***** Provided entries

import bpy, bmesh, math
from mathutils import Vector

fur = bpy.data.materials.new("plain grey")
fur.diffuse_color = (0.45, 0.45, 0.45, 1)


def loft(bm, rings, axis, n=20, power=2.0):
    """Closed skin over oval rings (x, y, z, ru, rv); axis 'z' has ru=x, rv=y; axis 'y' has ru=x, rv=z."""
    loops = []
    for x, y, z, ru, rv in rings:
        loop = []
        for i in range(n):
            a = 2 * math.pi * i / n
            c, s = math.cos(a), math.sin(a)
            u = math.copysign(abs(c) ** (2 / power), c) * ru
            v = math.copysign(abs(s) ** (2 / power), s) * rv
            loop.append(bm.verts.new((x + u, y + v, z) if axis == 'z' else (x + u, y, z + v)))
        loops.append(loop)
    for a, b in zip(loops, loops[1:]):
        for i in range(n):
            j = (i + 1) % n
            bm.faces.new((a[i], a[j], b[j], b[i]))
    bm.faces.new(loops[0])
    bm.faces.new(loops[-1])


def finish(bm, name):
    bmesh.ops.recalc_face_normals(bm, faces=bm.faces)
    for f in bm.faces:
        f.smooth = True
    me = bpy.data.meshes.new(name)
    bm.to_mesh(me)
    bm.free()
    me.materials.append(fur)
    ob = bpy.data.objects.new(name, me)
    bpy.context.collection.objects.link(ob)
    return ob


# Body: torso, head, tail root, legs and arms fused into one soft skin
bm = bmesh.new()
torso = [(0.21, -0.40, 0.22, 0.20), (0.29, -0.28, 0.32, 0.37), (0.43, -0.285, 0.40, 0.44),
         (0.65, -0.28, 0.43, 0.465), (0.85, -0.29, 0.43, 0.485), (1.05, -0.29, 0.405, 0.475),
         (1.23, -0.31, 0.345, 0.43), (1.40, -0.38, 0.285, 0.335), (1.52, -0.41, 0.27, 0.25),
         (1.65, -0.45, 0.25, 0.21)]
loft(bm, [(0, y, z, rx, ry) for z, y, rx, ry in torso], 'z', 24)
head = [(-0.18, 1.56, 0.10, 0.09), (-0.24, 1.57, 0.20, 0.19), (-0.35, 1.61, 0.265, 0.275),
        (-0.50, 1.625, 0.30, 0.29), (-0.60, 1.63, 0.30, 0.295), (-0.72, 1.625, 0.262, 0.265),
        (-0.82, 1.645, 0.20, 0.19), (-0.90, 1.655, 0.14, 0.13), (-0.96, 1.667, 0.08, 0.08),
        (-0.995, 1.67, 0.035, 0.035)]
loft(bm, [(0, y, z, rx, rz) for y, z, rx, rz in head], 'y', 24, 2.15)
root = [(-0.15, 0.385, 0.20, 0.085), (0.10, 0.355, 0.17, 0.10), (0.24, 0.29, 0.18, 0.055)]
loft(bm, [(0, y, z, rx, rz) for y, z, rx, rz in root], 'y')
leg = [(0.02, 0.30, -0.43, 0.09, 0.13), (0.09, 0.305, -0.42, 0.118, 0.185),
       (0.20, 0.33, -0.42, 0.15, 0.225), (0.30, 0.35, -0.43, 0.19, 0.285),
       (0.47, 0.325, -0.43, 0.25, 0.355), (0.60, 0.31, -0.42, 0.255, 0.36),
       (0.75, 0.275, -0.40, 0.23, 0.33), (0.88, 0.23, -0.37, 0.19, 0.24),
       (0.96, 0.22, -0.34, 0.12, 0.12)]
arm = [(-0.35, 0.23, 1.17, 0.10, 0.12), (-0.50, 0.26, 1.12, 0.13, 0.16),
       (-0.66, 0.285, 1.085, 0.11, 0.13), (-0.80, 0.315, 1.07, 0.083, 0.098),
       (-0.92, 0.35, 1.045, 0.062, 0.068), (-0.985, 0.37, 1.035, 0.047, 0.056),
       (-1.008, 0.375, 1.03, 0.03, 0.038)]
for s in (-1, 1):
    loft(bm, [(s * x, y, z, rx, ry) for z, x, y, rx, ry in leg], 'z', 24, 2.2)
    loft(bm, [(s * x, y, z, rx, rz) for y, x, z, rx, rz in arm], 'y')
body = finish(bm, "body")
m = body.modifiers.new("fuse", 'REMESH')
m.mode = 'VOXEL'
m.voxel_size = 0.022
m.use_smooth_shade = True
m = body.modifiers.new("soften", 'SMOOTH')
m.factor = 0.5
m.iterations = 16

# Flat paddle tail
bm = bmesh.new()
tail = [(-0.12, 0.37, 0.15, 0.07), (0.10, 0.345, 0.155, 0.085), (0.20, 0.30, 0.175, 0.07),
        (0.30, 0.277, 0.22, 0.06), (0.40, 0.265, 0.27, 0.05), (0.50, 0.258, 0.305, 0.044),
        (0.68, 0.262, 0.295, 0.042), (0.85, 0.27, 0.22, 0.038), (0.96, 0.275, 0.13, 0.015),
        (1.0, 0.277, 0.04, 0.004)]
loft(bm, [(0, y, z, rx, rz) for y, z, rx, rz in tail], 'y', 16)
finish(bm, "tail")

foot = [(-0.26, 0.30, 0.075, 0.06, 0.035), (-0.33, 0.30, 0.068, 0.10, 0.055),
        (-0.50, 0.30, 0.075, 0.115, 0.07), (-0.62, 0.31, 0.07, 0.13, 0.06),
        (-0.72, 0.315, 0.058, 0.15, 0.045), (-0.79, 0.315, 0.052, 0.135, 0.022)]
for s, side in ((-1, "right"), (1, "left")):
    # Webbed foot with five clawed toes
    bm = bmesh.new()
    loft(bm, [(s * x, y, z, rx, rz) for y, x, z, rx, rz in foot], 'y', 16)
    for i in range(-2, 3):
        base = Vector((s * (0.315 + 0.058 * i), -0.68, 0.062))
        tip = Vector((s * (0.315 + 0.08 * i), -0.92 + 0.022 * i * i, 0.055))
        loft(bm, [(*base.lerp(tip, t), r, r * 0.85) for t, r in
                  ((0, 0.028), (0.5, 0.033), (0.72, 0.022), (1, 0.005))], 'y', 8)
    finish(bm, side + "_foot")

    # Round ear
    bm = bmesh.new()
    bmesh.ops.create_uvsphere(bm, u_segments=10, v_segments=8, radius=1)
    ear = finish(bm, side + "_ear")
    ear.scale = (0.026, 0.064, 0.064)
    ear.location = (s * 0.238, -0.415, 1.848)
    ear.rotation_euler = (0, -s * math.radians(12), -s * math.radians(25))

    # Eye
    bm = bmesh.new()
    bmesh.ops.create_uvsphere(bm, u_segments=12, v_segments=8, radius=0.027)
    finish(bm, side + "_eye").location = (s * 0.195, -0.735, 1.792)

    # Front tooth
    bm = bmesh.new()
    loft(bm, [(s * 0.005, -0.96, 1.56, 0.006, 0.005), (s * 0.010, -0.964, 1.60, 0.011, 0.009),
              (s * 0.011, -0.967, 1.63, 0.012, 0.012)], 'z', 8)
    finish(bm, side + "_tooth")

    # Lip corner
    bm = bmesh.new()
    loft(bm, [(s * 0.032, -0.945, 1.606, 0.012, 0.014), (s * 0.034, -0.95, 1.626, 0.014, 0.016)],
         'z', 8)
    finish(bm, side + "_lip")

**********

### Work item
Output all the lines above. Keep each one exact.

### Expected output
import bpy, bmesh, math
from mathutils import Vector

fur = bpy.data.materials.new("plain grey")
fur.diffuse_color = (0.45, 0.45, 0.45, 1)


def loft(bm, rings, axis, n=20, power=2.0):
    """Closed skin over oval rings (x, y, z, ru, rv); axis 'z' has ru=x, rv=y; axis 'y' has ru=x, rv=z."""
    loops = []
    for x, y, z, ru, rv in rings:
        loop = []
        for i in range(n):
            a = 2 * math.pi * i / n
            c, s = math.cos(a), math.sin(a)
            u = math.copysign(abs(c) ** (2 / power), c) * ru
            v = math.copysign(abs(s) ** (2 / power), s) * rv
            loop.append(bm.verts.new((x + u, y + v, z) if axis == 'z' else (x + u, y, z + v)))
        loops.append(loop)
    for a, b in zip(loops, loops[1:]):
        for i in range(n):
            j = (i + 1) % n
            bm.faces.new((a[i], a[j], b[j], b[i]))
    bm.faces.new(loops[0])
    bm.faces.new(loops[-1])


def finish(bm, name):
    bmesh.ops.recalc_face_normals(bm, faces=bm.faces)
    for f in bm.faces:
        f.smooth = True
    me = bpy.data.meshes.new(name)
    bm.to_mesh(me)
    bm.free()
    me.materials.append(fur)
    ob = bpy.data.objects.new(name, me)
    bpy.context.collection.objects.link(ob)
    return ob


# Body: torso, head, tail root, legs and arms fused into one soft skin
bm = bmesh.new()
torso = [(0.21, -0.40, 0.22, 0.20), (0.29, -0.28, 0.32, 0.37), (0.43, -0.285, 0.40, 0.44),
         (0.65, -0.28, 0.43, 0.465), (0.85, -0.29, 0.43, 0.485), (1.05, -0.29, 0.405, 0.475),
         (1.23, -0.31, 0.345, 0.43), (1.40, -0.38, 0.285, 0.335), (1.52, -0.41, 0.27, 0.25),
         (1.65, -0.45, 0.25, 0.21)]
loft(bm, [(0, y, z, rx, ry) for z, y, rx, ry in torso], 'z', 24)
head = [(-0.18, 1.56, 0.10, 0.09), (-0.24, 1.57, 0.20, 0.19), (-0.35, 1.61, 0.265, 0.275),
        (-0.50, 1.625, 0.30, 0.29), (-0.60, 1.63, 0.30, 0.295), (-0.72, 1.625, 0.262, 0.265),
        (-0.82, 1.645, 0.20, 0.19), (-0.90, 1.655, 0.14, 0.13), (-0.96, 1.667, 0.08, 0.08),
        (-0.995, 1.67, 0.035, 0.035)]
loft(bm, [(0, y, z, rx, rz) for y, z, rx, rz in head], 'y', 24, 2.15)
root = [(-0.15, 0.385, 0.20, 0.085), (0.10, 0.355, 0.17, 0.10), (0.24, 0.29, 0.18, 0.055)]
loft(bm, [(0, y, z, rx, rz) for y, z, rx, rz in root], 'y')
leg = [(0.02, 0.30, -0.43, 0.09, 0.13), (0.09, 0.305, -0.42, 0.118, 0.185),
       (0.20, 0.33, -0.42, 0.15, 0.225), (0.30, 0.35, -0.43, 0.19, 0.285),
       (0.47, 0.325, -0.43, 0.25, 0.355), (0.60, 0.31, -0.42, 0.255, 0.36),
       (0.75, 0.275, -0.40, 0.23, 0.33), (0.88, 0.23, -0.37, 0.19, 0.24),
       (0.96, 0.22, -0.34, 0.12, 0.12)]
arm = [(-0.35, 0.23, 1.17, 0.10, 0.12), (-0.50, 0.26, 1.12, 0.13, 0.16),
       (-0.66, 0.285, 1.085, 0.11, 0.13), (-0.80, 0.315, 1.07, 0.083, 0.098),
       (-0.92, 0.35, 1.045, 0.062, 0.068), (-0.985, 0.37, 1.035, 0.047, 0.056),
       (-1.008, 0.375, 1.03, 0.03, 0.038)]
for s in (-1, 1):
    loft(bm, [(s * x, y, z, rx, ry) for z, x, y, rx, ry in leg], 'z', 24, 2.2)
    loft(bm, [(s * x, y, z, rx, rz) for y, x, z, rx, rz in arm], 'y')
body = finish(bm, "body")
m = body.modifiers.new("fuse", 'REMESH')
m.mode = 'VOXEL'
m.voxel_size = 0.022
m.use_smooth_shade = True
m = body.modifiers.new("soften", 'SMOOTH')
m.factor = 0.5
m.iterations = 16

# Flat paddle tail
bm = bmesh.new()
tail = [(-0.12, 0.37, 0.15, 0.07), (0.10, 0.345, 0.155, 0.085), (0.20, 0.30, 0.175, 0.07),
        (0.30, 0.277, 0.22, 0.06), (0.40, 0.265, 0.27, 0.05), (0.50, 0.258, 0.305, 0.044),
        (0.68, 0.262, 0.295, 0.042), (0.85, 0.27, 0.22, 0.038), (0.96, 0.275, 0.13, 0.015),
        (1.0, 0.277, 0.04, 0.004)]
loft(bm, [(0, y, z, rx, rz) for y, z, rx, rz in tail], 'y', 16)
finish(bm, "tail")

foot = [(-0.26, 0.30, 0.075, 0.06, 0.035), (-0.33, 0.30, 0.068, 0.10, 0.055),
        (-0.50, 0.30, 0.075, 0.115, 0.07), (-0.62, 0.31, 0.07, 0.13, 0.06),
        (-0.72, 0.315, 0.058, 0.15, 0.045), (-0.79, 0.315, 0.052, 0.135, 0.022)]
for s, side in ((-1, "right"), (1, "left")):
    # Webbed foot with five clawed toes
    bm = bmesh.new()
    loft(bm, [(s * x, y, z, rx, rz) for y, x, z, rx, rz in foot], 'y', 16)
    for i in range(-2, 3):
        base = Vector((s * (0.315 + 0.058 * i), -0.68, 0.062))
        tip = Vector((s * (0.315 + 0.08 * i), -0.92 + 0.022 * i * i, 0.055))
        loft(bm, [(*base.lerp(tip, t), r, r * 0.85) for t, r in
                  ((0, 0.028), (0.5, 0.033), (0.72, 0.022), (1, 0.005))], 'y', 8)
    finish(bm, side + "_foot")

    # Round ear
    bm = bmesh.new()
    bmesh.ops.create_uvsphere(bm, u_segments=10, v_segments=8, radius=1)
    ear = finish(bm, side + "_ear")
    ear.scale = (0.026, 0.064, 0.064)
    ear.location = (s * 0.238, -0.415, 1.848)
    ear.rotation_euler = (0, -s * math.radians(12), -s * math.radians(25))

    # Eye
    bm = bmesh.new()
    bmesh.ops.create_uvsphere(bm, u_segments=12, v_segments=8, radius=0.027)
    finish(bm, side + "_eye").location = (s * 0.195, -0.735, 1.792)

    # Front tooth
    bm = bmesh.new()
    loft(bm, [(s * 0.005, -0.96, 1.56, 0.006, 0.005), (s * 0.010, -0.964, 1.60, 0.011, 0.009),
              (s * 0.011, -0.967, 1.63, 0.012, 0.012)], 'z', 8)
    finish(bm, side + "_tooth")

    # Lip corner
    bm = bmesh.new()
    loft(bm, [(s * 0.032, -0.945, 1.606, 0.012, 0.014), (s * 0.034, -0.95, 1.626, 0.014, 0.016)],
         'z', 8)
    finish(bm, side + "_lip")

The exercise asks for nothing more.